= INSTRUCTIONS FOR THE TASK =
Make an exact copy of the entries below with the pictures removed.

── ENTRIES PROVIDED

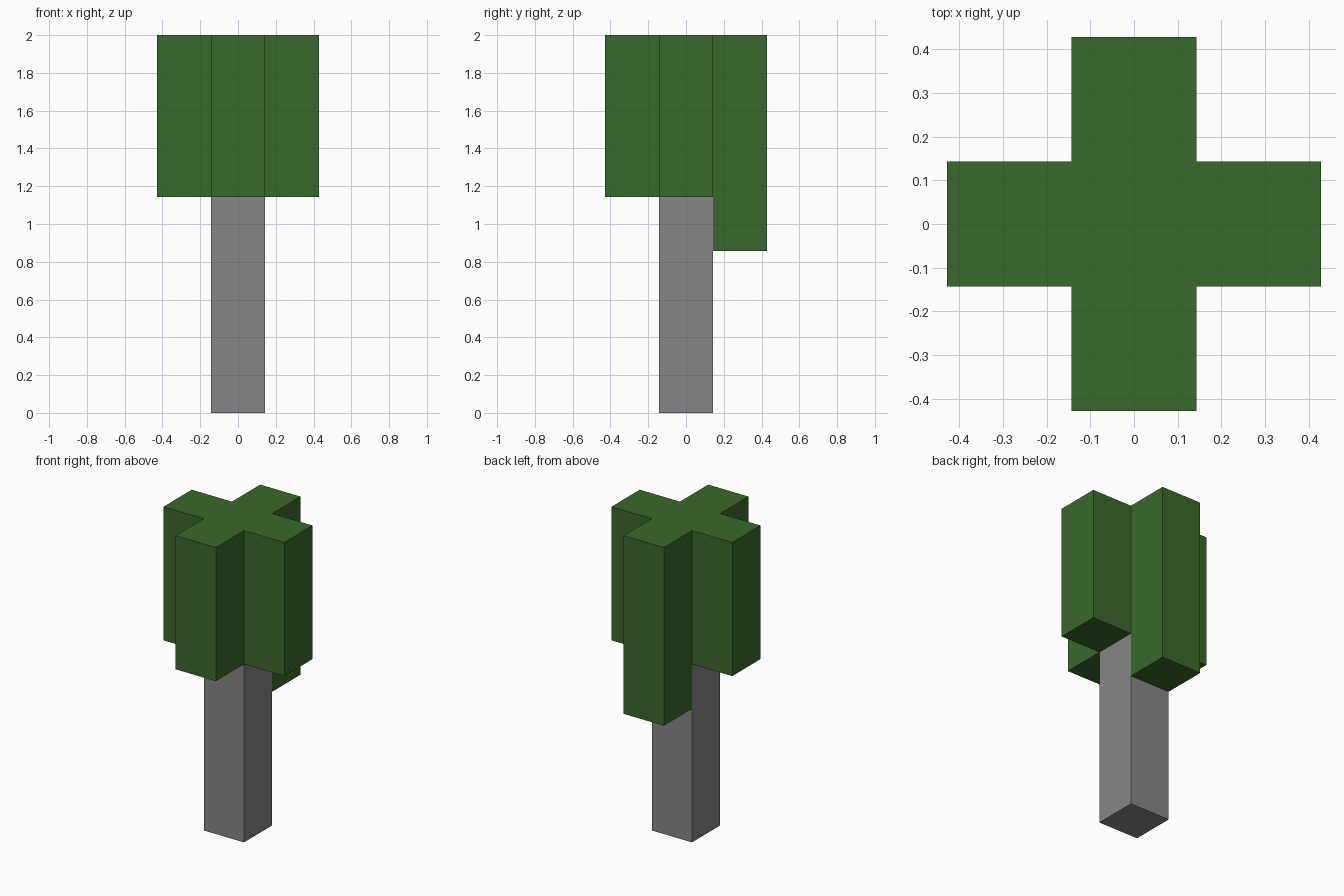
import bpy
import bmesh
from mathutils import Vector

cube = bpy.data.objects.get("Cube")
if cube:
    bpy.data.objects.remove(cube, do_unlink=True)

UNIT = 2 / 7  # the tree is seven blocks tall


def material(name, colour):
    mat = bpy.data.materials.new(name)
    mat.use_nodes = True
    mat.diffuse_color = colour
    mat.node_tree.nodes["Principled BSDF"].inputs["Base Color"].default_value = colour
    return mat


def block_part(name, cells, solid, mat):
    """Skin a set of blocks, leaving out faces buried against other blocks."""
    bm = bmesh.new()
    for cell in cells:
        centre = Vector(cell) + Vector((0, 0, 0.5))
        for axis in range(3):
            for sign in (-1, 1):
                n = Vector((0, 0, 0))
                n[axis] = sign
                if tuple(int(c + d) for c, d in zip(cell, n)) in solid:
                    continue
                u = Vector((n.y, n.z, n.x))
                v = n.cross(u)
                corners = (u + v, v - u, -u - v, u - v)
                bm.faces.new([bm.verts.new((centre + (n + c) / 2) * UNIT)
                              for c in corners])
    # Join the blocks and merge their flat sides into single faces
    bmesh.ops.remove_doubles(bm, verts=bm.verts, dist=0.001)
    bmesh.ops.dissolve_limit(bm, angle_limit=0.01, verts=bm.verts, edges=bm.edges)
    bm.normal_update()
    mesh = bpy.data.meshes.new(name)
    bm.to_mesh(mesh)
    bm.free()
    mesh.materials.append(mat)
    obj = bpy.data.objects.new(name, mesh)
    bpy.context.collection.objects.link(obj)
    return obj


# Trunk: a column of four blocks
trunk = [(0, 0, z) for z in range(4)]

# Canopy: a cross three blocks high, with one extra block hanging at the back
cross = [(0, 0), (1, 0), (-1, 0), (0, 1), (0, -1)]
canopy = [(x, y, z) for x, y in cross for z in range(4, 7)]
canopy.append((0, 1, 3))

solid = set(trunk + canopy)
block_part("trunk", trunk, solid, material("bark grey", (0.238, 0.238, 0.238, 1)))
block_part("canopy", canopy, solid, material("leaf green", (0.043, 0.14, 0.025, 1)))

────

= THE COMPLETED TASK =
import bpy
import bmesh
from mathutils import Vector

cube = bpy.data.objects.get("Cube")
if cube:
    bpy.data.objects.remove(cube, do_unlink=True)

UNIT = 2 / 7  # the tree is seven blocks tall


def material(name, colour):
    mat = bpy.data.materials.new(name)
    mat.use_nodes = True
    mat.diffuse_color = colour
    mat.node_tree.nodes["Principled BSDF"].inputs["Base Color"].default_value = colour
    return mat


def block_part(name, cells, solid, mat):
    """Skin a set of blocks, leaving out faces buried against other blocks."""
    bm = bmesh.new()
    for cell in cells:
        centre = Vector(cell) + Vector((0, 0, 0.5))
        for axis in range(3):
            for sign in (-1, 1):
                n = Vector((0, 0, 0))
                n[axis] = sign
                if tuple(int(c + d) for c, d in zip(cell, n)) in solid:
                    continue
                u = Vector((n.y, n.z, n.x))
                v = n.cross(u)
                corners = (u + v, v - u, -u - v, u - v)
                bm.faces.new([bm.verts.new((centre + (n + c) / 2) * UNIT)
                              for c in corners])
    # Join the blocks and merge their flat sides into single faces
    bmesh.ops.remove_doubles(bm, verts=bm.verts, dist=0.001)
    bmesh.ops.dissolve_limit(bm, angle_limit=0.01, verts=bm.verts, edges=bm.edges)
    bm.normal_update()
    mesh = bpy.data.meshes.new(name)
    bm.to_mesh(mesh)
    bm.free()
    mesh.materials.append(mat)
    obj = bpy.data.objects.new(name, mesh)
    bpy.context.collection.objects.link(obj)
    return obj


# Trunk: a column of four blocks
trunk = [(0, 0, z) for z in range(4)]

# Canopy: a cross three blocks high, with one extra block hanging at the back
cross = [(0, 0), (1, 0), (-1, 0), (0, 1), (0, -1)]
canopy = [(x, y, z) for x, y in cross for z in range(4, 7)]
canopy.append((0, 1, 3))

solid = set(trunk + canopy)
block_part("trunk", trunk, solid, material("bark grey", (0.238, 0.238, 0.238, 1)))
block_part("canopy", canopy, solid, material("leaf green", (0.043, 0.14, 0.025, 1)))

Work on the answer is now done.